This is a topic I don’t enjoy writing about at all, actually I rather hate it. But ignoring it is not an option!
(or economists not on social media) might have missed the storm last week, triggered (as far as I can see) by a female behavioural economist in Germany raising serious accusations of sexual abuse against a more senior male economist. Not knowing any of the
three people involved, I will certainly refrain from commenting on this case. However, it became quickly clear that this had hit a raw nerve, with more female academic economists coming out with ‘j’accuse’ against specific male economists.
It quickly developed into a storm and has triggered an important debate.
First of all, I am disgusted by the idea that senior academic economists abuse their position
for sexual favours. Having been approached by young economists of both genders for advice and offering of research assistance to get a head-start in the profession, my stomach turns thinking that other economists might abuse such situations. And no degree
of academic excellence should serve as shield for such people. This is not only about creating an inclusive community, it is about basic decency!
I have mixed
feelings on the social media campaign accusing specific individuals of misbehaviour: bad or even criminal behaviour should be addressed through either administrative or legal channels! BUT: I understand the frustration of many victims who have seen perpetrators
walk away free. There are clearly senior members of our profession who have abused their position and have gotten away for far too long. Calling them out publicly as last resort, everything else having failed, can be justified. And this is also on the
background that there is clearly a limitation of what any system to judge and penalise sexual harassment can achieve: too often, there are “he says, she says” situations, reference to different cultures, misunderstandings etc. Yes, there are clear-cut
cases, but there are also many cases that non-observing outsiders might perceive as borderline (even though they are not!). As pointed out here, the problem of publicly accusing
people is that it might make male economists more reluctant to work with female economists. And unfortunately, there is the risk that innocent bystanders are pulled into this, simply by being co-authors or friends of perpetrators (which also happened this
weekend). So, having missed the chance to address the problems in due time has resulted in a very bad situation!
If we cannot completely rely on administrative
procedures against sexual harassment, where does this leave us? As pointed out by some economists (of both genders), we have to start on a much more basic level, long before it ever comes to such mis-behaviour. Most of these challenges are for
us male economists, though some also for our female colleagues (I am arguing purely in terms of heterosexual people for simplicity, but this also extends to gay and lesbian economists): First, call out bad behaviour when you see it (I have done so in a ‘borderline
case’ though have never been in a really serious situation). Second, no locker room talk among academic economists (if you really urge to have such conversations, get a separate group of friends). Third, young economists should be explicitly encouraged

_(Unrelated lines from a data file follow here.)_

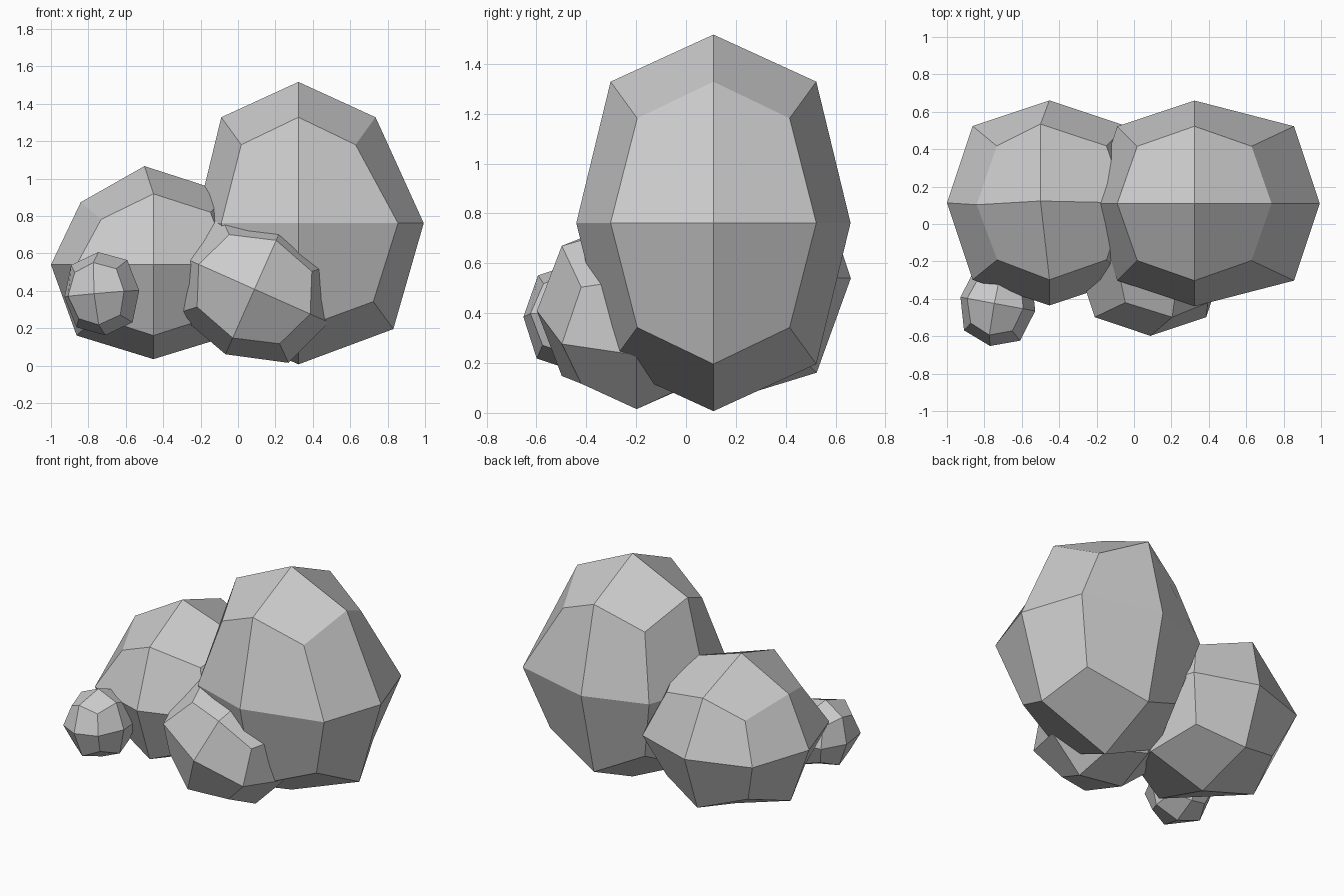
import bpy, bmesh
from math import radians
from mathutils import Euler, Vector

if "Cube" in bpy.data.objects:
    bpy.data.objects.remove(bpy.data.objects["Cube"])

# Pull factor for face centres, edge midpoints and corners of a rounded cube
PULL = {1: 1.0, 2: 0.75, 3: 5 / 9}


def rock(name, centre, half, rot=(0, 0, 0), tweak=None):
    """Faceted 24-face boulder: a once-subdivided cube, rounded, with optional dents."""
    bm = bmesh.new()
    bmesh.ops.create_cube(bm, size=2)
    bmesh.ops.subdivide_edges(bm, edges=bm.edges[:], cuts=1, use_grid_fill=True)
    turn = Euler([radians(a) for a in rot]).to_matrix()
    for v in bm.verts:
        s = tuple(round(c) for c in v.co)
        k = PULL[sum(abs(c) for c in s)]
        p = Vector([c * h * k for c, h in zip(s, half)])
        if tweak:
            p += Vector(tweak(s))
        v.co = turn @ p
    bmesh.ops.recalc_face_normals(bm, faces=bm.faces[:])
    mesh = bpy.data.meshes.new(name)
    bm.to_mesh(mesh)
    bm.free()
    obj = bpy.data.objects.new(name, mesh)
    obj.location = centre
    bpy.context.collection.objects.link(obj)
    return obj


# Tall boulder: right side bulges at the middle and bottom
def bulge(s):
    return ({0: 0.12, -1: 0.095, 1: 0}[s[2]] if s[0] == 1 else 0, 0, 0)


# Medium boulder: top ridge shifted left, left shoulder lowered
DENTS = {
    (0, 0, 1): (-0.048, 0.01, 0.022),
    (0, 1, 1): (-0.048, 0.01, 0),
    (-1, 0, 1): (0.022, -0.01, -0.045),
    (-1, -1, 1): (0.025, 0, -0.038),
    (-1, 1, 1): (0.022, 0, -0.038),
}

rock("tall_boulder", (0.323, 0.11, 0.762), (0.55, 0.55, 0.755), tweak=bulge)
rock("medium_boulder", (-0.452, 0.113, 0.54), (0.548, 0.548, 0.505),
     tweak=lambda s: DENTS.get(s, (0, 0, 0)))

# Small stones leaning against the front
rock("front_stone", (0.088, -0.198, 0.409), (0.435, 0.40, 0.381), rot=(0, 24, 0))
rock("pebble", (-0.728, -0.428, 0.385), (0.204, 0.228, 0.223), rot=(0, -5, -10.5))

to speak out, both privately if they perceive certain words or behaviour as crossing a line, and publicly if it clearly has gone too far. I sincerely hope that I will be told clearly if my behaviour has crossed a line even though I have no intention of doing
so. These are some initial thoughts; there is certainly much more to say and to do and I hope that the social media storm of the past weeks will lead to a serious conversation and continuous improvements.
Finally, I saw one tweet this weekend which encouraged victims of sexual harassment to ask editors to not send a submitted paper to this specific person as reviewer. Being an editor, I fully concur with this! If
you feel that there is a person that should be ineligible as a reviewer for your paper for such (or other) reasons, say so!
In a nutshell, there will always be
bad apples – calling them to order early on or forcefully going against them is important. As important is the overall work environment. We will not change the world overnight, but we can (and have to) take small steps. Let’s hope we
can channel the justified anger into a better work environment, for everyone's benefit!